Task requirements:
Should a line below contain the word "position", report it.

..........

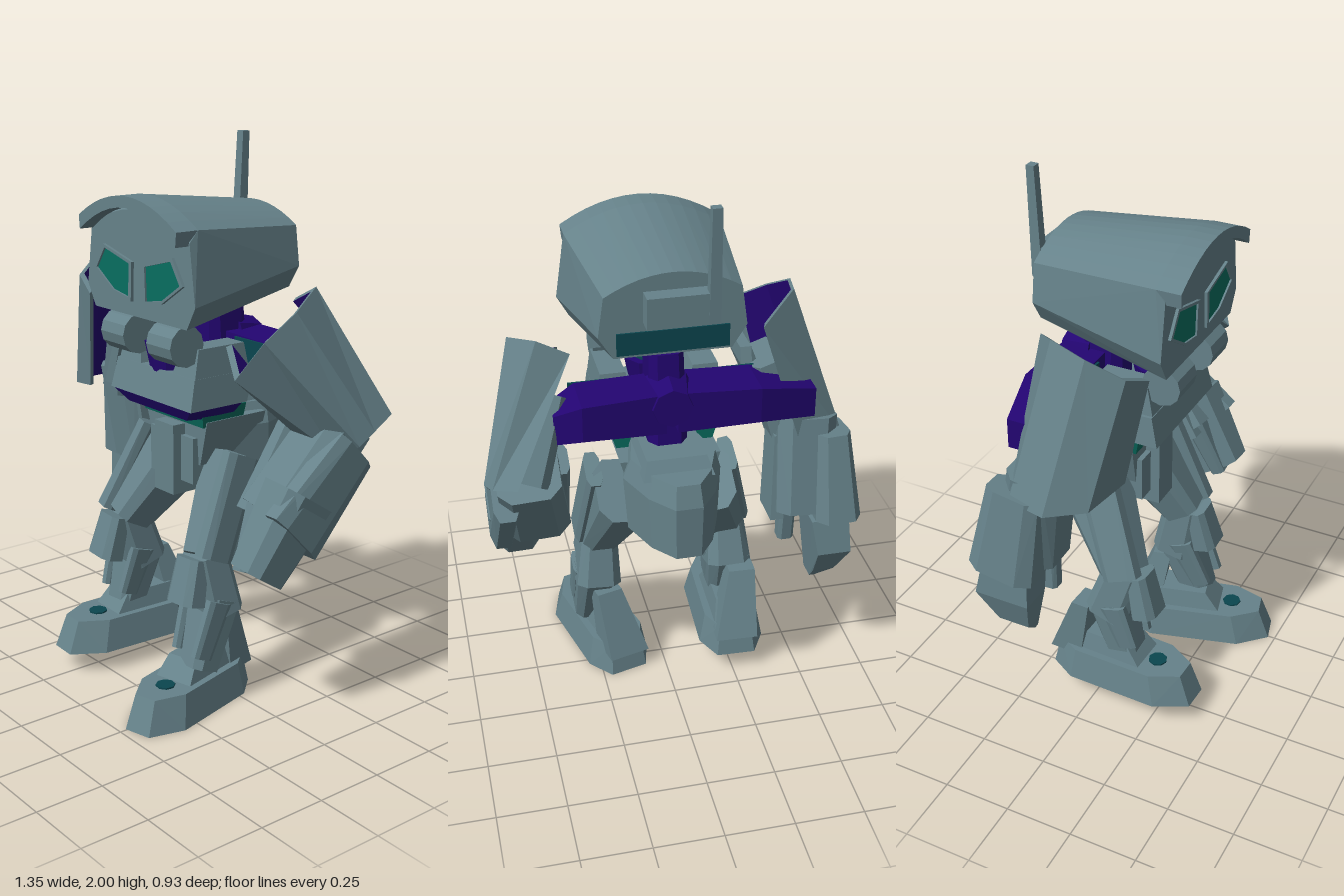
import * as THREE from 'three';
import { ConvexGeometry } from 'three/addons/geometries/ConvexGeometry.js';

const paint = (name, color) => {
  const m = new THREE.MeshStandardMaterial({ color, flatShading: true, side: THREE.DoubleSide });
  m.name = name;
  return m;
};

export function createModel() {
  const grey = paint('armourGrey', 0x66828a);
  const purple = paint('framePurple', 0x230572);
  const teal = paint('darkTeal', 0x0b464f);
  const green = paint('eyeGreen', 0x086e60);
  const model = new THREE.Group();
  model.name = 'walkingRobot';
  const section = (name) => {
    const g = new THREE.Group();
    g.name = name;
    model.add(g);
    return g;
  };
  const add = (parent, name, geo, mat) => {
    const m = new THREE.Mesh(geo, mat);
    m.name = name;
    parent.add(m);
    return m;
  };
  const vec = (p) => new THREE.Vector3(...p);
  const hull = (parent, name, pts, mat = grey) => add(parent, name, new ConvexGeometry(pts.map(vec)), mat);
  const box = (parent, name, x0, x1, y0, y1, z0, z1, mat = grey) => {
    const m = add(parent, name, new THREE.BoxGeometry(x1 - x0, y1 - y0, z1 - z0), mat);
    m.position.set((x0 + x1) / 2, (y0 + y1) / 2, (z0 + z1) / 2);
    return m;
  };
  // Horizontal and sideways rectangles used as cross-sections
  const rect = (y, x0, x1, z0, z1) => [[x0, y, z0], [x1, y, z0], [x1, y, z1], [x0, y, z1]];
  const slice = (x, y0, y1, z0, z1) => [[x, y0, z0], [x, y1, z0], [x, y1, z1], [x, y0, z1]];
  // Tapered bar with chamfered corners between two points
  const limb = (parent, name, a, b, sa, sb, mat = grey) => {
    const A = vec(a), B = vec(b), dir = B.clone().sub(A).normalize();
    const u = new THREE.Vector3(1, 0, 0);
    u.addScaledVector(dir, -u.dot(dir)).normalize();
    const v = dir.clone().cross(u);
    const pts = [];
    for (const [c, s] of [[A, sa], [B, sb]])
      for (const i of [-1, 1]) for (const j of [-1, 1])
        for (const [p, q] of [[0.5, 0.3], [0.3, 0.5]])
          pts.push(c.clone().addScaledVector(u, i * p * s[0]).addScaledVector(v, j * q * s[1]));
    return add(parent, name, new ConvexGeometry(pts), mat);
  };
  // Band of quads between two open rows of points
  const strip = (parent, name, r0, r1, mat) => {
    const pos = [];
    for (let i = 0; i < r0.length - 1; i++)
      pos.push(...r0[i], ...r1[i], ...r0[i + 1], ...r0[i + 1], ...r1[i], ...r1[i + 1]);
    const g = new THREE.BufferGeometry();
    g.setAttribute('position', new THREE.Float32BufferAttribute(pos, 3));
    g.computeVertexNormals();
    return add(parent, name, g, mat);
  };
  // Thick open sleeve with a lining in the frame colour
  const sleeve = (parent, top, bottom) => {
    const inset = (row) => {
      const c = [0, 1, 2].map((k) => row.reduce((s, p) => s + p[k], 0) / row.length);
      return row.map((p) => p.map((n, k) => c[k] + (n - c[k]) * 0.87));
    };
    const ti = inset(top), bi = inset(bottom);
    strip(parent, 'shoulderSleeve', top, bottom, grey);
    strip(parent, 'sleeveLining', ti, bi, purple);
    strip(parent, 'sleeveTopRim', top, ti, grey);
    strip(parent, 'sleeveBottomRim', bottom, bi, grey);
    for (const k of [0, top.length - 1]) strip(parent, 'sleeveEdge', [top[k], bottom[k]], [ti[k], bi[k]], grey);
  };

  // Head: arched roof lofted from a large front to a smaller back
  const head = section('head');
  const CX = 0.02;
  const arch = (w, y, rise) => Array.from({ length: 13 }, (_, i) => {
    const t = i / 6 - 1;
    return [CX + t * w, y + rise * (1 - t * t)];
  });
  const at = (pts, z) => pts.map(([x, y]) => [x, y, z]);
  const sides = (list) => list.flatMap(([w, y]) => [[CX - w, y], [CX + w, y]]);
  hull(head, 'headShell', [
    ...at(arch(0.28, 1.73, 0.09), 0.2),
    ...at([...arch(0.28, 1.69, 0.08), ...sides([[0.31, 1.48], [0.265, 1.4]])], 0.235),
    ...at([...arch(0.23, 1.7, 0.07), ...sides([[0.25, 1.56], [0.2, 1.48]])], -0.275),
  ]);
  const extrude = (outline, depth, hole) => {
    const s = new THREE.Shape(outline.map((p) => new THREE.Vector2(...p)));
    if (hole) s.holes.push(new THREE.Path(hole.map((p) => new THREE.Vector2(...p))));
    return new THREE.ExtrudeGeometry(s, { depth, bevelEnabled: false });
  };
  add(head, 'browVisor', extrude([...arch(0.28, 1.73, 0.09), ...arch(0.275, 1.68, 0.1).reverse()], 0.09), grey).position.z = 0.2;
  const eye = [[-0.24, 0], [-0.19, 0.075], [-0.045, 0.038], [-0.05, -0.08], [-0.14, -0.065]];
  for (const s of [-1, 1]) {
    const inner = eye.map(([x, y]) => [CX - s * x, 1.545 + y]);
    const outer = eye.map(([x, y]) => [CX - s * (-0.14 + (x + 0.14) * 1.17), 1.545 + y * 1.17]);
    add(head, 'eye', extrude(inner, 0.007), green).position.z = 0.232;
    add(head, 'eyeFrame', extrude(outer, 0.016, inner), grey).position.z = 0.23;
    const jaw = add(head, 'jawRoll', new THREE.CylinderGeometry(0.072, 0.072, 0.135, 12), grey);
    jaw.rotation.z = Math.PI / 2;
    jaw.position.set(CX + s * 0.135, 1.325, 0.185);
  }
  box(head, 'rearVent', -0.17, 0.21, 1.49, 1.57, -0.281, -0.273, teal);
  hull(head, 'rearPack', [...rect(1.6, -0.12, 0.12, -0.335, -0.27), ...rect(1.71, -0.12, 0.12, -0.335, -0.27)]);
  hull(head, 'antenna', [...rect(1.6, -0.125, -0.085, -0.335, -0.295), ...rect(2, -0.12, -0.087, -0.345, -0.315)]);

  // Torso: chest, collar, and the exposed frame behind it
  const torso = section('torso');
  add(torso, 'neck', new THREE.CylinderGeometry(0.065, 0.065, 0.24, 10), teal).position.set(CX, 1.35, 0.08);
  add(torso, 'collar', new THREE.CylinderGeometry(0.1, 0.08, 0.1, 10), purple).position.set(CX, 1.25, 0.09);
  hull(torso, 'chest', [...rect(1.21, -0.21, 0.24, -0.1, 0.165), ...rect(1.1, -0.22, 0.25, -0.06, 0.19)]);
  for (const s of [-1, 1]) {
    const x = (n) => CX + s * n;
    hull(torso, 'chestLobe', [...rect(1.2, x(0.09), x(0.22), -0.08, 0.165), ...rect(1.31, x(0.12), x(0.21), -0.06, 0.14)]);
    // Shoulder beam with an elbow, teal on its front
    const tip = s < 0 ? -0.5 : 0.42;
    hull(torso, 'shoulderBeam', [...slice(x(0.02), 1.17, 1.32, -0.27, -0.1), ...slice(x(0.31), 1.18, 1.31, -0.28, -0.1)], purple);
    hull(torso, 'shoulderBeamEnd', [...slice(x(0.31), 1.18, 1.31, -0.28, -0.1), ...slice(tip, 1.15, 1.26, -0.23, -0.12)], purple);
    box(torso, 'beamFront', Math.min(x(0.12), x(0.33)), Math.max(x(0.12), x(0.33)), 1.175, 1.31, -0.1, -0.092, teal);
  }
  hull(torso, 'chestLining', [...rect(1.1, -0.21, 0.24, -0.05, 0.187), [-0.15, 1.055, 0.16], [0.19, 1.055, 0.16], [-0.13, 1.03, -0.05], [0.17, 1.03, -0.05]], purple);
  hull(torso, 'belly', [...rect(1.08, -0.18, 0.2, -0.1, 0.1), ...rect(1.01, -0.16, 0.18, -0.1, 0.08)], green);
  limb(torso, 'spine', [CX, 1.08, -0.14], [CX, 1.43, -0.12], [0.14, 0.18], [0.12, 0.16], purple);
  const hub = add(torso, 'backHub', new THREE.CylinderGeometry(0.07, 0.1, 0.12, 8), purple);
  hub.rotation.x = -Math.PI / 2;
  hub.position.set(CX, 1.27, -0.22);

  // Pelvis: waist, front guard and faceted rear tank
  const pelvis = section('pelvis');
  hull(pelvis, 'waist', [...rect(1.03, -0.17, 0.19, -0.2, 0.07), ...rect(0.86, -0.12, 0.14, -0.2, 0.06)]);
  box(pelvis, 'frontGuard', -0.05, 0.06, 0.74, 1.0, 0, 0.12);
  box(pelvis, 'sideGuards', -0.12, 0.13, 0.79, 0.96, -0.02, 0.085);
  const tank = [[-0.045, -0.46], [0.05, -0.46], [0.125, -0.37], [0.185, -0.22], [0.15, -0.06], [-0.12, -0.06], [-0.165, -0.22], [-0.11, -0.37]];
  hull(pelvis, 'rearTank', [[1.06, 0.86, -0.04], [0.98, 1, 0], [0.78, 0.93, -0.03]].flatMap(
    ([y, s, dz]) => tank.map(([x, z]) => [x * s, y, z * s + dz])));
  hull(pelvis, 'beltBlock', [...rect(1.04, -0.11, 0.14, -0.36, -0.1), ...rect(1.1, -0.09, 0.12, -0.32, -0.1)]);

  // Right arm hangs down
  const rightArm = section('rightArm');
  sleeve(rightArm,
    [[-0.32, 1.43, 0.21], [-0.43, 1.48, 0.18], [-0.48, 1.55, 0.06], [-0.45, 1.575, -0.08], [-0.31, 1.5, -0.2]],
    [[-0.4, 1.06, 0.16], [-0.57, 1.03, 0.11], [-0.65, 1.02, -0.02], [-0.63, 1.03, -0.16], [-0.45, 1.06, -0.21]]);
  limb(rightArm, 'upperArm', [-0.36, 1.32, -0.04], [-0.46, 1.02, -0.07], [0.14, 0.22], [0.16, 0.2]);
  hull(rightArm, 'innerPlate', [...rect(1.3, -0.31, -0.27, -0.08, 0.1), ...rect(1.36, -0.31, -0.27, -0.06, 0.06), ...rect(1.06, -0.42, -0.37, -0.1, 0.08)]);
  limb(rightArm, 'forearm', [-0.5, 1.1, -0.1], [-0.48, 0.74, -0.16], [0.22, 0.2], [0.2, 0.22]);
  limb(rightArm, 'forearmGuard', [-0.585, 1.05, -0.15], [-0.6, 0.72, -0.2], [0.12, 0.2], [0.17, 0.25]);
  hull(rightArm, 'wristPlate', [...rect(1.04, -0.42, -0.38, -0.16, -0.04), ...rect(0.72, -0.41, -0.36, -0.22, -0.08)]);
  hull(rightArm, 'hand', [...rect(0.73, -0.64, -0.5, -0.28, -0.1), ...rect(0.6, -0.645, -0.52, -0.31, -0.1), ...rect(0.43, -0.55, -0.53, -0.2, -0.13), ...rect(0.48, -0.61, -0.53, -0.24, -0.12)]);
  limb(rightArm, 'thumb', [-0.45, 0.76, -0.12], [-0.45, 0.57, -0.11], [0.06, 0.08], [0.06, 0.06]);

  // Left arm is drawn back at the elbow, with the hand forward
  const leftArm = section('leftArm');
  sleeve(leftArm,
    [[0.35, 1.34, 0.12], [0.45, 1.25, 0.165], [0.52, 1.38, 0.1], [0.54, 1.47, -0.02], [0.46, 1.525, -0.18], [0.35, 1.47, -0.19]],
    [[0.44, 1.03, -0.1], [0.58, 0.96, -0.18], [0.65, 1.0, -0.22], [0.67, 1.05, -0.27], [0.65, 1.09, -0.37], [0.57, 1.1, -0.41]]);
  limb(leftArm, 'upperArm', [0.42, 1.28, -0.1], [0.53, 1.02, -0.24], [0.13, 0.18], [0.16, 0.18]);
  limb(leftArm, 'forearm', [0.52, 1.06, -0.25], [0.47, 0.74, 0], [0.22, 0.2], [0.24, 0.22]);
  limb(leftArm, 'forearmGuard', [0.6, 0.98, -0.23], [0.6, 0.72, 0.04], [0.09, 0.2], [0.09, 0.26]);
  limb(leftArm, 'wristPlate', [0.4, 1.05, -0.16], [0.39, 0.74, 0.02], [0.07, 0.12], [0.08, 0.14]);
  limb(leftArm, 'hand', [0.55, 0.84, -0.04], [0.53, 0.58, 0.13], [0.2, 0.24], [0.15, 0.18]);
  limb(leftArm, 'thumb', [0.44, 0.8, 0.04], [0.47, 0.58, 0.14], [0.07, 0.08], [0.06, 0.06]);

  // Legs share parts; each is given by its hip, knee, ankle and foot placement
  const sole = [[-0.05, 0.29], [0.05, 0.29], [0.115, 0.17], [0.12, -0.18], [0.07, -0.28], [-0.07, -0.28], [-0.12, -0.18], [-0.115, 0.17]];
  const leg = (name, side, hip, knee, ankle, footPos, yaw) => {
    const g = section(name);
    const off = (p, x, y, z) => [p[0] + side * x, p[1] + y, p[2] + z];
    limb(g, 'thigh', hip, knee, [0.21, 0.25], [0.14, 0.16]);
    limb(g, 'thighPlate', off(hip, 0.1, 0.06, 0.07), off(knee, 0.06, 0.02, 0.02), [0.06, 0.15], [0.07, 0.14]);
    limb(g, 'kneeCap', off(knee, 0, 0.02, 0.06), off(knee, 0.01, -0.14, 0.1), [0.12, 0.08], [0.14, 0.1]);
    const calf = [0, 1, 2].map((k) => (knee[k] + ankle[k]) / 2 + (k === 2 ? -0.06 : 0));
    limb(g, 'upperShin', off(knee, 0, 0.03, 0.01), calf, [0.13, 0.15], [0.17, 0.17]);
    limb(g, 'lowerShin', off(calf, 0, 0.05, 0), ankle, [0.16, 0.16], [0.13, 0.12]);
    for (const s of [-1, 1])
      limb(g, 'shinRib', off(calf, s * 0.07, 0.06, 0.04), off(ankle, s * 0.055, 0.06, 0.03), [0.04, 0.1], [0.035, 0.08]);
    const foot = new THREE.Group();
    foot.name = 'foot';
    foot.position.set(...footPos);
    foot.rotation.y = yaw;
    g.add(foot);
    hull(foot, 'sole', [...sole.map(([x, z]) => [x * 1.04, 0, z]), ...sole.map(([x, z]) => [x * 0.86, 0.12, z * 0.88 - 0.01])]);
    hull(foot, 'instep', [...rect(0.1, -0.08, 0.08, -0.24, 0.1), ...rect(0.19, -0.06, 0.06, -0.17, 0.03)]);
    add(foot, 'toeInlay', new THREE.CylinderGeometry(0.035, 0.035, 0.008, 8), teal).position.set(0, 0.122, 0.13);
    const fx = side * 0.035;
    hull(foot, 'heelFin', [...rect(0.08, -0.08, 0.08, -0.29, -0.16), ...rect(0.33, fx - 0.05, fx + 0.05, -0.19, -0.12)]);
  };
  leg('rightLeg', -1, [-0.14, 0.85, -0.1], [-0.265, 0.56, 0.09], [-0.27, 0.21, 0.1], [-0.27, 0.08, 0.1], -0.04);
  leg('leftLeg', 1, [0.16, 0.85, -0.1], [0.225, 0.54, 0.1], [0.255, 0.15, 0.16], [0.22, 0, 0.18], 0.26);

  return model;
}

..........

Solution:
    m.position.set((x0 + x1) / 2, (y0 + y1) / 2, (z0 + z1) / 2);
    g.setAttribute('position', new THREE.Float32BufferAttribute(pos, 3));
  add(head, 'browVisor', extrude([...arch(0.28, 1.73, 0.09), ...arch(0.275, 1.68, 0.1).reverse()], 0.09), grey).position.z = 0.2;
    add(head, 'eye', extrude(inner, 0.007), green).position.z = 0.232;
    add(head, 'eyeFrame', extrude(outer, 0.016, inner), grey).position.z = 0.23;
    jaw.position.set(CX + s * 0.135, 1.325, 0.185);
  add(torso, 'neck', new THREE.CylinderGeometry(0.065, 0.065, 0.24, 10), teal).position.set(CX, 1.35, 0.08);
  add(torso, 'collar', new THREE.CylinderGeometry(0.1, 0.08, 0.1, 10), purple).position.set(CX, 1.25, 0.09);
  hub.position.set(CX, 1.27, -0.22);
    foot.position.set(...footPos);
    add(foot, 'toeInlay', new THREE.CylinderGeometry(0.035, 0.035, 0.008, 8), teal).position.set(0, 0.122, 0.13);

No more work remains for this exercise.